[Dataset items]
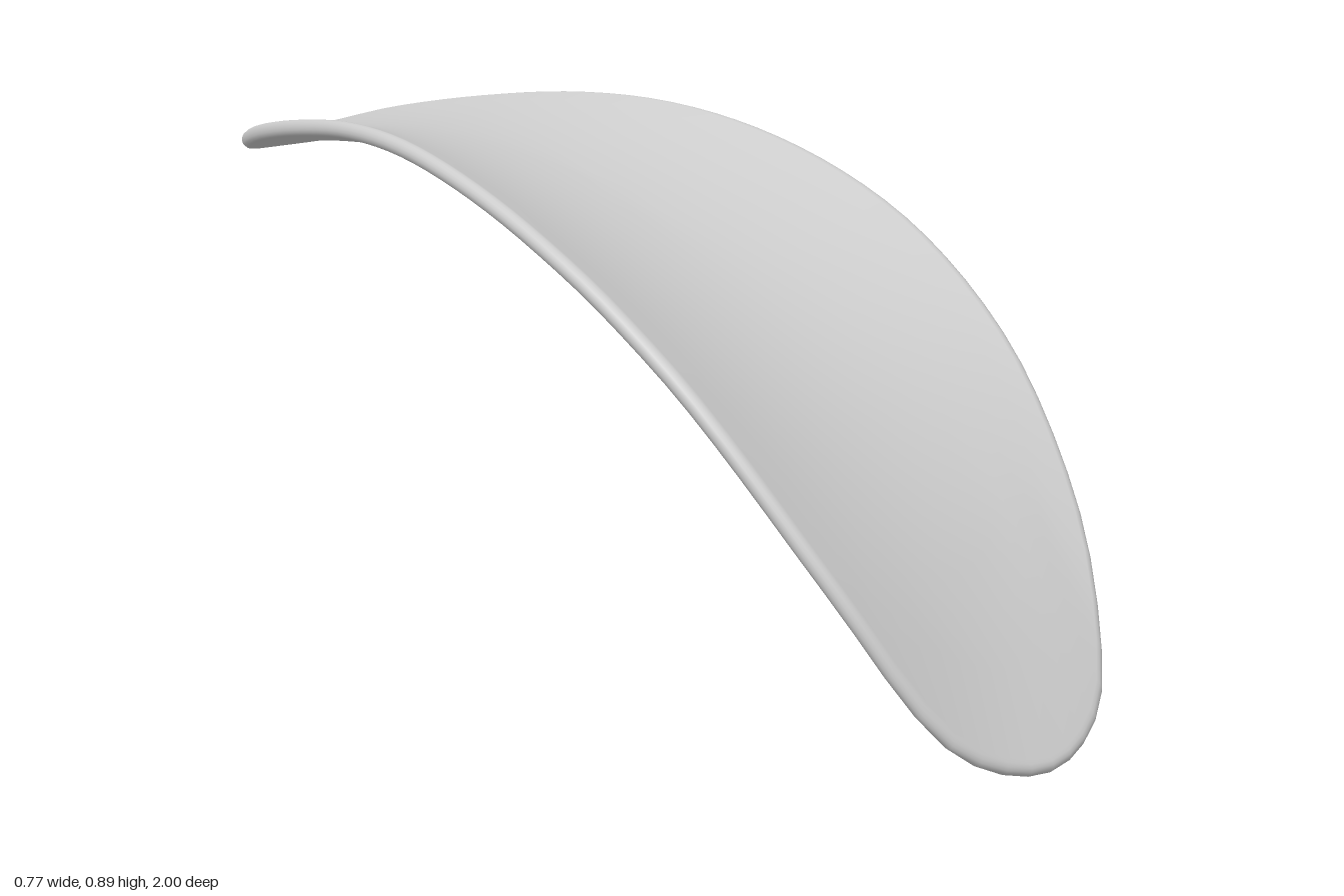
import * as THREE from 'three';
import { mergeVertices } from 'three/addons/utils/BufferGeometryUtils.js';

const HALF_THICKNESS = 0.015;
const CROSS_CURVE = 0.6; // the sides rise with x squared

// Height of the centre line at even steps from the back (z = -1) to the front (z = 1)
const spine = new THREE.SplineCurve(
  [0.76, 0.8, 0.825, 0.835, 0.82, 0.776, 0.707, 0.61, 0.47, 0.265, 0.01]
    .map((y, i) => new THREE.Vector2(-1 + i * 0.2, y)));
const spineHeight = z => spine.getPoint(THREE.MathUtils.clamp((z + 1) / 2, 0, 1)).y;

// Point on the bowed sheet, moved by h along the sheet's normal
function sheetPoint(x, z, h) {
  const e = 0.02, z0 = Math.max(z - e, -1), z1 = Math.min(z + e, 1);
  const slope = (spineHeight(z1) - spineHeight(z0)) / (z1 - z0);
  const normal = new THREE.Vector3(-2 * CROSS_CURVE * x, 1, -slope).normalize();
  return new THREE.Vector3(x, spineHeight(z) + CROSS_CURVE * x * x, z).addScaledVector(normal, h);
}

// Closed teardrop outline seen from above, from the back tip round by +x
function teardropOutline(count) {
  const side = [[0.075, -0.975], [0.14, -0.89], [0.205, -0.7], [0.28, -0.4], [0.325, -0.2],
    [0.36, 0], [0.381, 0.2], [0.385, 0.35], [0.376, 0.5], [0.352, 0.65], [0.3, 0.8],
    [0.225, 0.91], [0.14, 0.97]];
  const pts = [[0, -1], ...side, [0, 1], ...side.map(([x, z]) => [-x, z]).reverse()];
  const curve = new THREE.SplineCurve(pts.map(p => new THREE.Vector2(...p)));
  curve.points.push(new THREE.Vector2(0, -1));
  return curve.getSpacedPoints(count).slice(0, count);
}

function petalGeometry() {
  const n = 96, rings = 10, rimSteps = 8;
  const outline = teardropOutline(n);

  // Rows of [scale, inset, height]: top face outwards, round the rim, bottom face inwards
  const rows = [];
  for (let i = 0; i < rings; i++) rows.push([i / rings, 1, 1]);
  for (let i = 0; i <= rimSteps; i++) {
    const a = Math.PI / 2 - Math.PI * i / rimSteps;
    rows.push([1, 1 - Math.cos(a), Math.sin(a)]);
  }
  for (let i = rings - 1; i >= 0; i--) rows.push([i / rings, 1, -1]);

  const positions = [], index = [];
  rows.forEach(([scale, inset, height], j) => {
    outline.forEach((p, i) => {
      const x = p.x * scale * (1 - inset * HALF_THICKNESS / 0.385);
      const z = p.y * scale * (1 - inset * HALF_THICKNESS);
      positions.push(...sheetPoint(x, z, height * HALF_THICKNESS).toArray());
      if (j === rows.length - 1) return;
      const a = j * n + i, b = j * n + (i + 1) % n;
      if (j > 0) index.push(a, b, b + n);
      if (j < rows.length - 2) index.push(a, b + n, a + n);
      else index.push(a, b, a + n);
    });
  });

  const geometry = new THREE.BufferGeometry();
  geometry.setAttribute('position', new THREE.Float32BufferAttribute(positions, 3));
  geometry.setIndex(index);
  const merged = mergeVertices(geometry, 1e-5);
  merged.computeVertexNormals();
  return merged;
}

export function createModel() {
  const group = new THREE.Group();
  group.name = 'curvedPetal';
  const petal = new THREE.Mesh(petalGeometry(),
    new THREE.MeshStandardMaterial({ color: 0xcccccc, side: THREE.DoubleSide }));
  petal.name = 'petal';
  group.add(petal);
  return group;
}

▸ **Task prompt**
Report each line in the entries where the string "push" occurs.

▸ **Solved exercise**
  curve.points.push(new THREE.Vector2(0, -1));
  for (let i = 0; i < rings; i++) rows.push([i / rings, 1, 1]);
    rows.push([1, 1 - Math.cos(a), Math.sin(a)]);
  for (let i = rings - 1; i >= 0; i--) rows.push([i / rings, 1, -1]);
      positions.push(...sheetPoint(x, z, height * HALF_THICKNESS).toArray());
      if (j > 0) index.push(a, b, b + n);
      if (j < rows.length - 2) index.push(a, b + n, a + n);
      else index.push(a, b, a + n);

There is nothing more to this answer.